### Problem to solve:
When you reach the line containing "import bpy, bmesh, math" in the entries below, begin reproducing lines exactly, and stop once the line containing "upright = [e" is done.

### Material shown:
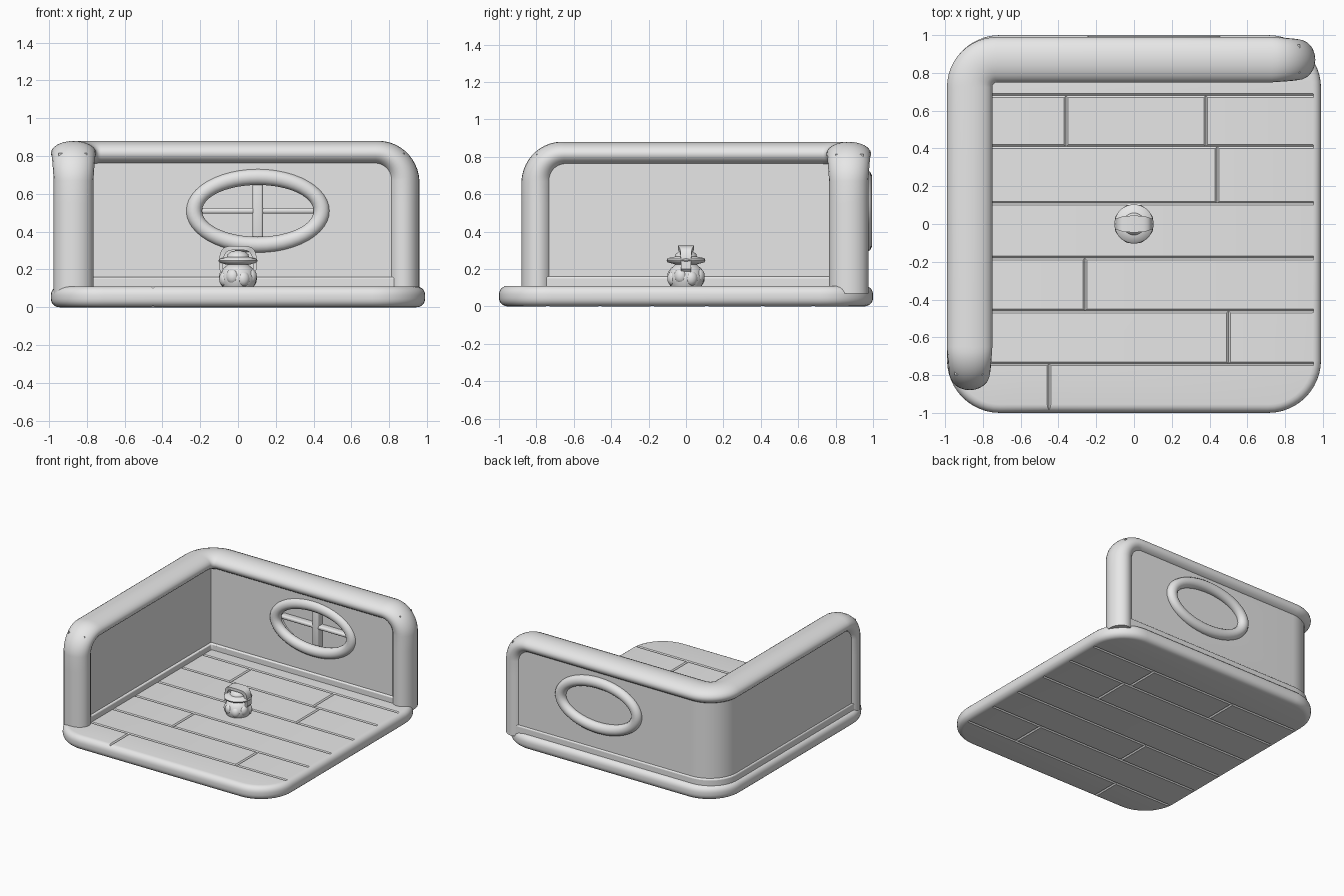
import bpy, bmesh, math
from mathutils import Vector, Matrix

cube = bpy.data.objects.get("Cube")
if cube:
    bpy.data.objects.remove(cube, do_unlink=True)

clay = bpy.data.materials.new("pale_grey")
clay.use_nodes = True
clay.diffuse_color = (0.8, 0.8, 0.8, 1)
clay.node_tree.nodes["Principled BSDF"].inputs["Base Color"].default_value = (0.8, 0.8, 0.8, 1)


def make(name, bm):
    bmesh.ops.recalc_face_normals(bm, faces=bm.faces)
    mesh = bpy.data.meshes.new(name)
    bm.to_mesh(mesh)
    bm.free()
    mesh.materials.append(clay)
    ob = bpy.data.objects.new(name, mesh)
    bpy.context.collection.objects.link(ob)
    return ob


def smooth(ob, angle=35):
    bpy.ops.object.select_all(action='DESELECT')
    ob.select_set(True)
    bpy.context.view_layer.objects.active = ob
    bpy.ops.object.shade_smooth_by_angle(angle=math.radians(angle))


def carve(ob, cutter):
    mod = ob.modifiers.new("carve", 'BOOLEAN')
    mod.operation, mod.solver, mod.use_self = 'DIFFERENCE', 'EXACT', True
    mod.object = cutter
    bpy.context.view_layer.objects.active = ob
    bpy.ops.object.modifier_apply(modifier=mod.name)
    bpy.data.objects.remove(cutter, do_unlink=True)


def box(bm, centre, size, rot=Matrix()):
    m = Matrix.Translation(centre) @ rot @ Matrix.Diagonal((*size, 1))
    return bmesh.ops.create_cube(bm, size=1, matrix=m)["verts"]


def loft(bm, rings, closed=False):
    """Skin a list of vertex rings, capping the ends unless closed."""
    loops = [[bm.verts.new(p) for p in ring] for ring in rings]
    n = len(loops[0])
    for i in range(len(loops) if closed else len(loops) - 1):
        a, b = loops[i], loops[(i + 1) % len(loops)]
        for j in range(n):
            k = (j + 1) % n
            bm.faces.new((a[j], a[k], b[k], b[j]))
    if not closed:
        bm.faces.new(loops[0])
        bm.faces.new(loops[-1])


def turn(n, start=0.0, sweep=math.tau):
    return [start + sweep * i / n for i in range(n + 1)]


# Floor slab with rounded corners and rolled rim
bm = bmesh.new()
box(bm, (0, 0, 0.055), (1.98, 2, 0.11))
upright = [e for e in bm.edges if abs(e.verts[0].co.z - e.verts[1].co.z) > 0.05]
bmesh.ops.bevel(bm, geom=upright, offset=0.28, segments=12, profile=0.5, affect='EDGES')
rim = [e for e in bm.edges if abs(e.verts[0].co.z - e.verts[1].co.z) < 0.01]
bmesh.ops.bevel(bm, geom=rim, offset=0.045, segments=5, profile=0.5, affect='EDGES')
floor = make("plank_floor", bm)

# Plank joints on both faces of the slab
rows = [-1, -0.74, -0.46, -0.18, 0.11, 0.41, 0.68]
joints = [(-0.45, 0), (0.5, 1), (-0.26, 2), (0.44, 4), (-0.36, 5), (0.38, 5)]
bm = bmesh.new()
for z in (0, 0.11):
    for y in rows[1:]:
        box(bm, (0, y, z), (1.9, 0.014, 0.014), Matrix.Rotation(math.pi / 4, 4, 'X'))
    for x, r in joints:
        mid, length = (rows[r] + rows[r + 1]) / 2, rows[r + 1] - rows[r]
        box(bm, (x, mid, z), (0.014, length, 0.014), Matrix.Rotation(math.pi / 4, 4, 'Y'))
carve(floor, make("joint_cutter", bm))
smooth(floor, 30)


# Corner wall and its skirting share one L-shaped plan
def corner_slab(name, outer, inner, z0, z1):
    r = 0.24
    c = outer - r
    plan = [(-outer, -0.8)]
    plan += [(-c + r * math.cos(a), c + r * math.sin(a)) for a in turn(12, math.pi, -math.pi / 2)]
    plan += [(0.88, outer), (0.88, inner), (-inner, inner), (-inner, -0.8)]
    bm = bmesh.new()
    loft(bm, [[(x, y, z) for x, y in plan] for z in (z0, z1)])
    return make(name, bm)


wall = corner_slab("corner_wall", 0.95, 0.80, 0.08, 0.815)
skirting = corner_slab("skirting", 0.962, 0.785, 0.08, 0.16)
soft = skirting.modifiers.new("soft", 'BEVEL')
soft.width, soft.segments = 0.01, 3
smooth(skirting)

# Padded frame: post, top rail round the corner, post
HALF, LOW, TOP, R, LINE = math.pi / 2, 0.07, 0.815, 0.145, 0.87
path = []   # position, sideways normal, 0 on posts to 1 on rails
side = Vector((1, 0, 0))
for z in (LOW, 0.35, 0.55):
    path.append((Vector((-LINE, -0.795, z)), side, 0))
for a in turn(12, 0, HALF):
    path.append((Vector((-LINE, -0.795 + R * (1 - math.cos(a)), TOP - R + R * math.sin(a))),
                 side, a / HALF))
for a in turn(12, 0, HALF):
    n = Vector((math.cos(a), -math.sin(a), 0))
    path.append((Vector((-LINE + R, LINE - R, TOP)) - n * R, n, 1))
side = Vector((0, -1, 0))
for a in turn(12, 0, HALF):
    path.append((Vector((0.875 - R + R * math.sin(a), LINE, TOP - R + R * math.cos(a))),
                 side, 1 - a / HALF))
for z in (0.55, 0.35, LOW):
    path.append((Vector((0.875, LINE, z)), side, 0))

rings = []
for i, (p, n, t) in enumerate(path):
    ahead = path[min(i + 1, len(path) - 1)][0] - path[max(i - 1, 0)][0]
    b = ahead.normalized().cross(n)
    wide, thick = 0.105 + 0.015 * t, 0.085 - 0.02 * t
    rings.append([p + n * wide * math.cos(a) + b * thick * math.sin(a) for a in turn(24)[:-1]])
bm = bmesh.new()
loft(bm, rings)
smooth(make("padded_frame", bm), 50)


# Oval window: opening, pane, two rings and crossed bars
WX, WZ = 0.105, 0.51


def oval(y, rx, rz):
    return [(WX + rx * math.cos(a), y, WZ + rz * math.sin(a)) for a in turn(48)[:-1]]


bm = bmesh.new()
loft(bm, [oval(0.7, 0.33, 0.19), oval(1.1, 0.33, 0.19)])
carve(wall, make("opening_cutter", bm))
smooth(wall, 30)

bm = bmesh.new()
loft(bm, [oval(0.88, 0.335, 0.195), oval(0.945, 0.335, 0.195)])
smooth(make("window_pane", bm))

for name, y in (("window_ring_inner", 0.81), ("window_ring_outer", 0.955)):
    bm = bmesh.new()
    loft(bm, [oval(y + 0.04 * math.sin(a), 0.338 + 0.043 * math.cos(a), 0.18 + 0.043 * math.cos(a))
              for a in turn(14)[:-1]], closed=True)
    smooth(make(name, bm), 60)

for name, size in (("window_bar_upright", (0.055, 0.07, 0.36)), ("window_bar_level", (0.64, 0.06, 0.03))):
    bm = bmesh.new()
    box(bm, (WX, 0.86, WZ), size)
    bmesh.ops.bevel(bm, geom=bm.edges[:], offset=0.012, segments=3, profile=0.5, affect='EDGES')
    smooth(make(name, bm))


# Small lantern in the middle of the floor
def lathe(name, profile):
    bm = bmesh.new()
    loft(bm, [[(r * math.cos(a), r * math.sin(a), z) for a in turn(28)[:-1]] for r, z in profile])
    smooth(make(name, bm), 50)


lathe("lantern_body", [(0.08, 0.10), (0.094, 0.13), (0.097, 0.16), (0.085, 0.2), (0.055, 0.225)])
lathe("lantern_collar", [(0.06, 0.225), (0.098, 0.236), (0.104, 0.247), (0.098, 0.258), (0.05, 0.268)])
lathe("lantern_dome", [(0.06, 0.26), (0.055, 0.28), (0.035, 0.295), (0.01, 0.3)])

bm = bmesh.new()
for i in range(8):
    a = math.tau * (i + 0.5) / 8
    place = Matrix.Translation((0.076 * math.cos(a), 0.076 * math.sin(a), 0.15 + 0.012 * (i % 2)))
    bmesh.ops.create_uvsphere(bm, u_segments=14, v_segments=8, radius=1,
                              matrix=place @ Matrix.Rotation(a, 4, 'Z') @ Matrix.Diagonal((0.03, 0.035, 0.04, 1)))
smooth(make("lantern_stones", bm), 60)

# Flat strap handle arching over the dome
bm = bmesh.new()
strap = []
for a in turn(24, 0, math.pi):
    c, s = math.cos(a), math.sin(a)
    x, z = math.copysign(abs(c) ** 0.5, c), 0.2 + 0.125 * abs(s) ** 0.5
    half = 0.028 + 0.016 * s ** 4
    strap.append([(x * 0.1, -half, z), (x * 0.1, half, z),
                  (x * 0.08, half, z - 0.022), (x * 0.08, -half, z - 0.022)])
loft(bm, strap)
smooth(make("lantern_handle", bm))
--
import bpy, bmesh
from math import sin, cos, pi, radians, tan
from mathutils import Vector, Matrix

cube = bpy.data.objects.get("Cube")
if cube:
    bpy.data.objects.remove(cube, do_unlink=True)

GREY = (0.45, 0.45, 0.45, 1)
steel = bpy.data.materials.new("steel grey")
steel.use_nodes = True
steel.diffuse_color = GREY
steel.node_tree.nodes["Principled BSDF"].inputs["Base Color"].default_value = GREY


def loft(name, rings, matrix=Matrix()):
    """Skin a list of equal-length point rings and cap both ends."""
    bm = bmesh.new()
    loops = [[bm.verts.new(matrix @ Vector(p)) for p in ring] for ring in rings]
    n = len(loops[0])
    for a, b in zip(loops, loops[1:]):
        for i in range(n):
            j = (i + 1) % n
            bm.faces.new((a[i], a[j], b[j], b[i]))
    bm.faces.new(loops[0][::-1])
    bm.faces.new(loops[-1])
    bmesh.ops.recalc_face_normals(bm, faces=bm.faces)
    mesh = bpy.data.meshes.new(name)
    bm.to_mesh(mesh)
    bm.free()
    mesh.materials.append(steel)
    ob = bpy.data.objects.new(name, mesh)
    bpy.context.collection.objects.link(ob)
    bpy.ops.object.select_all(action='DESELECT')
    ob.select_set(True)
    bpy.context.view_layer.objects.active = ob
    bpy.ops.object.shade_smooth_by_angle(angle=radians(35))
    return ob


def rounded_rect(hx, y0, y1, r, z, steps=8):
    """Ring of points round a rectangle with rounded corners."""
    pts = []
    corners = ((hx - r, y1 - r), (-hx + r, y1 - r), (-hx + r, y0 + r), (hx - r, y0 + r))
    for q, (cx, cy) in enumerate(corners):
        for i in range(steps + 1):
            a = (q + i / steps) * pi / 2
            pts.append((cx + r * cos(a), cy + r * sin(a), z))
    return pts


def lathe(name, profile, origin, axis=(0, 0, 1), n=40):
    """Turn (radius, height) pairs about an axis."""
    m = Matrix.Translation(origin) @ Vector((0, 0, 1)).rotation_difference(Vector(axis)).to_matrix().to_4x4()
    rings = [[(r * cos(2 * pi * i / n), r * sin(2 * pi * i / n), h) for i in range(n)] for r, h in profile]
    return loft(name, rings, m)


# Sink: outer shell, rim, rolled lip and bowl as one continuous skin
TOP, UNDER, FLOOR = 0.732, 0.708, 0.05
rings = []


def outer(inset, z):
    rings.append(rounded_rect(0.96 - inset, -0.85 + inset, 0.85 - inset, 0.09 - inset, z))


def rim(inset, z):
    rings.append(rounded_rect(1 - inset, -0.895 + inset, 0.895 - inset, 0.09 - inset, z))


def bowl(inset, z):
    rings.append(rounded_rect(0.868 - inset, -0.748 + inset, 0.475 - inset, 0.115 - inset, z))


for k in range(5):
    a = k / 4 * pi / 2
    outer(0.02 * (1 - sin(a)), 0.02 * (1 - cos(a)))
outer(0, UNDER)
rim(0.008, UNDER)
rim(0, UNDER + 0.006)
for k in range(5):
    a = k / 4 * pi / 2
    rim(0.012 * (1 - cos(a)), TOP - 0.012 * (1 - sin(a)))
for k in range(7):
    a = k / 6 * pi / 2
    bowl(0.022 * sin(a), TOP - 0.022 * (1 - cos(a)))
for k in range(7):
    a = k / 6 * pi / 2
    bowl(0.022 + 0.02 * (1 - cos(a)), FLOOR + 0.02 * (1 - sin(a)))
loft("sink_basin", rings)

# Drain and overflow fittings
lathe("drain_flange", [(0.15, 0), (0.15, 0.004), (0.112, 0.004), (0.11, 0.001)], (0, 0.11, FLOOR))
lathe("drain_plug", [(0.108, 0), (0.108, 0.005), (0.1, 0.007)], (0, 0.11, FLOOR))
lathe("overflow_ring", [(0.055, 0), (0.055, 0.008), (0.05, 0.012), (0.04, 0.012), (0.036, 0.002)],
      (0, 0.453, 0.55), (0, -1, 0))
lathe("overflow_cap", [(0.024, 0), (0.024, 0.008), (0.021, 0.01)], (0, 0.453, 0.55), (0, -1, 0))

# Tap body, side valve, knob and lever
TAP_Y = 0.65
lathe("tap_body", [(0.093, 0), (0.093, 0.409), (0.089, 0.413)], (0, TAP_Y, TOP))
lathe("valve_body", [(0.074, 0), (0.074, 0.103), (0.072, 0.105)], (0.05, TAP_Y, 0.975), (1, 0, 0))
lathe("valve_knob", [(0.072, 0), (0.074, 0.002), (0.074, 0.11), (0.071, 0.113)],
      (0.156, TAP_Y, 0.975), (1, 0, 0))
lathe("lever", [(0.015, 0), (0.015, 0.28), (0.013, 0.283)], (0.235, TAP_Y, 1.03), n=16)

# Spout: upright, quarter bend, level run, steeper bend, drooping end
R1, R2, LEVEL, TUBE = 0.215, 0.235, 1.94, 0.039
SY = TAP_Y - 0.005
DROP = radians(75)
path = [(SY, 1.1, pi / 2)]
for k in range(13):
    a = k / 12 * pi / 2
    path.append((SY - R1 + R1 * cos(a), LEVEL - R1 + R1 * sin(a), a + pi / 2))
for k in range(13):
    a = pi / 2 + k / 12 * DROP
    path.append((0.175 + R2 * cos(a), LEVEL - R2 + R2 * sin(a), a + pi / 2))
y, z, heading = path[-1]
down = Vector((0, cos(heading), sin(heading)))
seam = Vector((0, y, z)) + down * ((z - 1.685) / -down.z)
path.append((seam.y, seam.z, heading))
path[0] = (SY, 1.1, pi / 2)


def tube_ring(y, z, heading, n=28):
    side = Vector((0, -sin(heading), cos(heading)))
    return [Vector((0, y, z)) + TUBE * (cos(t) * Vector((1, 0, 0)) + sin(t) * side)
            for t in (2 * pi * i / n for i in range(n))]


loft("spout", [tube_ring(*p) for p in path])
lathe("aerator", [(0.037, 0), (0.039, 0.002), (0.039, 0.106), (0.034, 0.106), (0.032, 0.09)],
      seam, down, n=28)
* * *
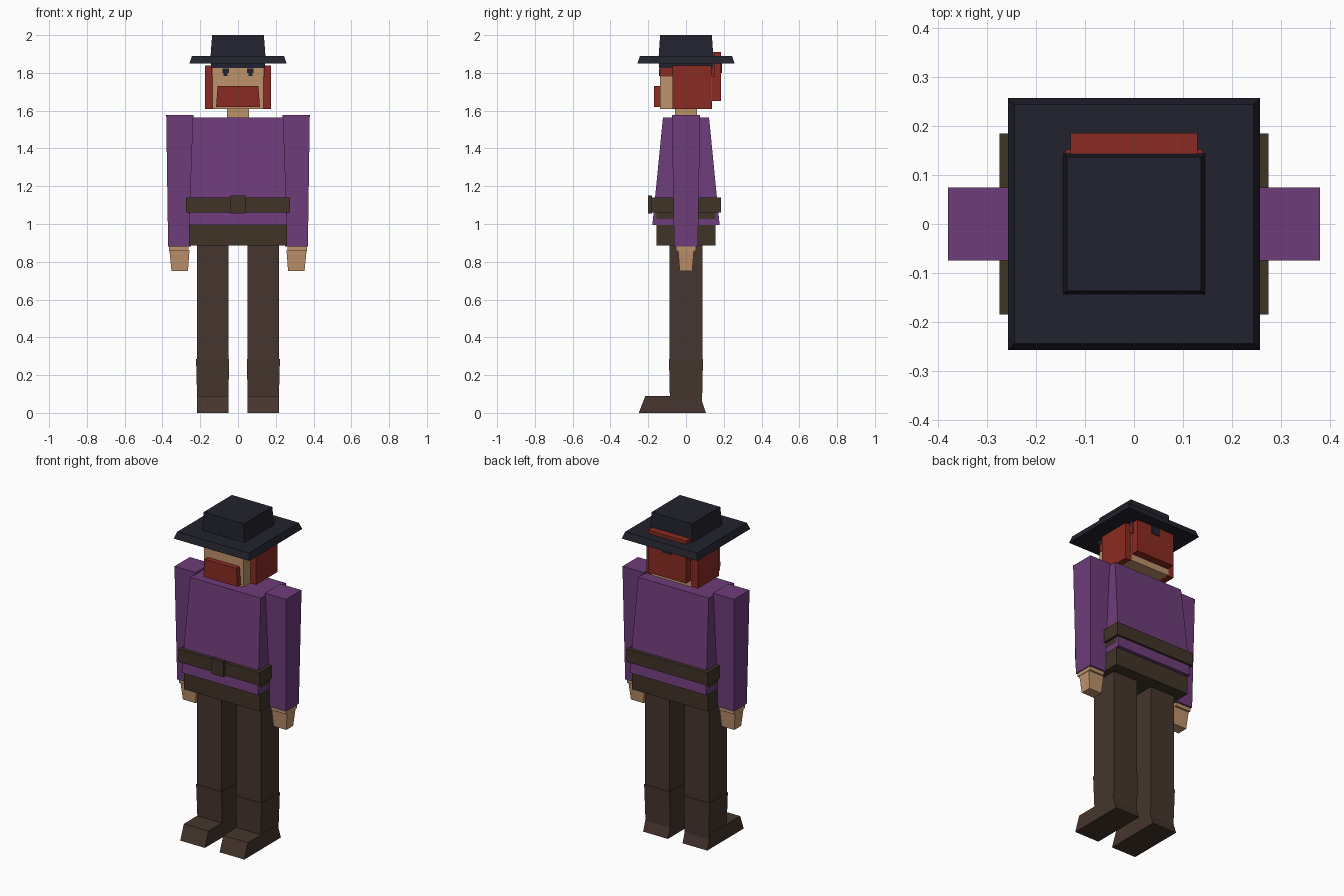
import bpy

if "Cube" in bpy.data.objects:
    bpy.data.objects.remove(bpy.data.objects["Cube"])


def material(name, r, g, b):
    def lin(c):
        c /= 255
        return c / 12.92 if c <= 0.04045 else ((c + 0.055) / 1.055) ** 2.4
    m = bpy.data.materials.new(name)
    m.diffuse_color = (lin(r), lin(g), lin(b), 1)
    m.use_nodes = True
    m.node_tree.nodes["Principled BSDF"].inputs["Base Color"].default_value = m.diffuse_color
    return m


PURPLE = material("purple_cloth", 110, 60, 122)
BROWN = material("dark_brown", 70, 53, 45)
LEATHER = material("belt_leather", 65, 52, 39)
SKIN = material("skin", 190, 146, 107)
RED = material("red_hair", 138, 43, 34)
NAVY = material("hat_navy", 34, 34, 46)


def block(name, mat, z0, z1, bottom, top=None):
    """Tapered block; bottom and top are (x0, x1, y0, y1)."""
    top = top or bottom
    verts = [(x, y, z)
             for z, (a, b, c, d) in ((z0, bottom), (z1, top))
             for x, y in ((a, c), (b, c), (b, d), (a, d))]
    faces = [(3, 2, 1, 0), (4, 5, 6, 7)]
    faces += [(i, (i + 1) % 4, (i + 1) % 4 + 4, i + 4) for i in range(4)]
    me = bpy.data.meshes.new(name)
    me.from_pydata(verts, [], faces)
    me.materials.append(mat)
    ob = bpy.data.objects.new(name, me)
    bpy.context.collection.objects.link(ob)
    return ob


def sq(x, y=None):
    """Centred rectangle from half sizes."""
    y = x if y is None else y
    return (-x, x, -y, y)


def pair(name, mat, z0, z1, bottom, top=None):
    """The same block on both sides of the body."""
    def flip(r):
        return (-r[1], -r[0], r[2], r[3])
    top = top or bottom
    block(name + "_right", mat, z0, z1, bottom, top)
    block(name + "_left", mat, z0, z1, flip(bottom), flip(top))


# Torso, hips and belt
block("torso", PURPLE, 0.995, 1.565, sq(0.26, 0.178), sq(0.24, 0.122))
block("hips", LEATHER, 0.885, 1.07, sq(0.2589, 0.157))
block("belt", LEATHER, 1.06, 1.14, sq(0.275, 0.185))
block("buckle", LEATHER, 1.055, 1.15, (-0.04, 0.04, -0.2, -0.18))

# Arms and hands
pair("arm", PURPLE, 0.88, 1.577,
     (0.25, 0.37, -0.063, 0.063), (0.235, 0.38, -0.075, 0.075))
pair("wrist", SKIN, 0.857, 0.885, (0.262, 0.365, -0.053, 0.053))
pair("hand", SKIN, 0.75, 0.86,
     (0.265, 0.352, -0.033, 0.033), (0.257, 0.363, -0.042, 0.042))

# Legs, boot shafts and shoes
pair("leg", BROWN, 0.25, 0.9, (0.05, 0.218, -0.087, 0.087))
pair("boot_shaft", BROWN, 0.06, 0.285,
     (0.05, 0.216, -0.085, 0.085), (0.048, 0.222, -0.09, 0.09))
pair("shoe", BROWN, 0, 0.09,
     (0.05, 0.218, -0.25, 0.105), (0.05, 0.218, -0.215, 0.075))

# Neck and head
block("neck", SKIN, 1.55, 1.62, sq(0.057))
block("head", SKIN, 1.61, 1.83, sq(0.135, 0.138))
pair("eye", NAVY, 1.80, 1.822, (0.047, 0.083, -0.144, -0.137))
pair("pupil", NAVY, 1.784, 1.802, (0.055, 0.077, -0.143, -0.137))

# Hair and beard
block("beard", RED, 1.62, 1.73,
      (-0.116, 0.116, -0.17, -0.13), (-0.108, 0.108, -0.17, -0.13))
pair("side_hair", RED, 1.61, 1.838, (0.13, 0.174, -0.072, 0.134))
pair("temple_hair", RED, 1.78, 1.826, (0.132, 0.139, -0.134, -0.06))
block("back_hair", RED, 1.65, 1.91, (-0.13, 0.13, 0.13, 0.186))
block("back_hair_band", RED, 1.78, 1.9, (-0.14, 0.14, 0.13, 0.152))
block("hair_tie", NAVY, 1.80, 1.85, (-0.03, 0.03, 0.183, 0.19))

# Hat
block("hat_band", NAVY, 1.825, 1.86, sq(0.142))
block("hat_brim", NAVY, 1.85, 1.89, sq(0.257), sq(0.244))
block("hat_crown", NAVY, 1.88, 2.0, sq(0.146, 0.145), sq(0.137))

### Written response:
import bpy, bmesh, math
from mathutils import Vector, Matrix

cube = bpy.data.objects.get("Cube")
if cube:
    bpy.data.objects.remove(cube, do_unlink=True)

clay = bpy.data.materials.new("pale_grey")
clay.use_nodes = True
clay.diffuse_color = (0.8, 0.8, 0.8, 1)
clay.node_tree.nodes["Principled BSDF"].inputs["Base Color"].default_value = (0.8, 0.8, 0.8, 1)


def make(name, bm):
    bmesh.ops.recalc_face_normals(bm, faces=bm.faces)
    mesh = bpy.data.meshes.new(name)
    bm.to_mesh(mesh)
    bm.free()
    mesh.materials.append(clay)
    ob = bpy.data.objects.new(name, mesh)
    bpy.context.collection.objects.link(ob)
    return ob


def smooth(ob, angle=35):
    bpy.ops.object.select_all(action='DESELECT')
    ob.select_set(True)
    bpy.context.view_layer.objects.active = ob
    bpy.ops.object.shade_smooth_by_angle(angle=math.radians(angle))


def carve(ob, cutter):
    mod = ob.modifiers.new("carve", 'BOOLEAN')
    mod.operation, mod.solver, mod.use_self = 'DIFFERENCE', 'EXACT', True
    mod.object = cutter
    bpy.context.view_layer.objects.active = ob
    bpy.ops.object.modifier_apply(modifier=mod.name)
    bpy.data.objects.remove(cutter, do_unlink=True)


def box(bm, centre, size, rot=Matrix()):
    m = Matrix.Translation(centre) @ rot @ Matrix.Diagonal((*size, 1))
    return bmesh.ops.create_cube(bm, size=1, matrix=m)["verts"]


def loft(bm, rings, closed=False):
    """Skin a list of vertex rings, capping the ends unless closed."""
    loops = [[bm.verts.new(p) for p in ring] for ring in rings]
    n = len(loops[0])
    for i in range(len(loops) if closed else len(loops) - 1):
        a, b = loops[i], loops[(i + 1) % len(loops)]
        for j in range(n):
            k = (j + 1) % n
            bm.faces.new((a[j], a[k], b[k], b[j]))
    if not closed:
        bm.faces.new(loops[0])
        bm.faces.new(loops[-1])


def turn(n, start=0.0, sweep=math.tau):
    return [start + sweep * i / n for i in range(n + 1)]


# Floor slab with rounded corners and rolled rim
bm = bmesh.new()
box(bm, (0, 0, 0.055), (1.98, 2, 0.11))
upright = [e for e in bm.edges if abs(e.verts[0].co.z - e.verts[1].co.z) > 0.05]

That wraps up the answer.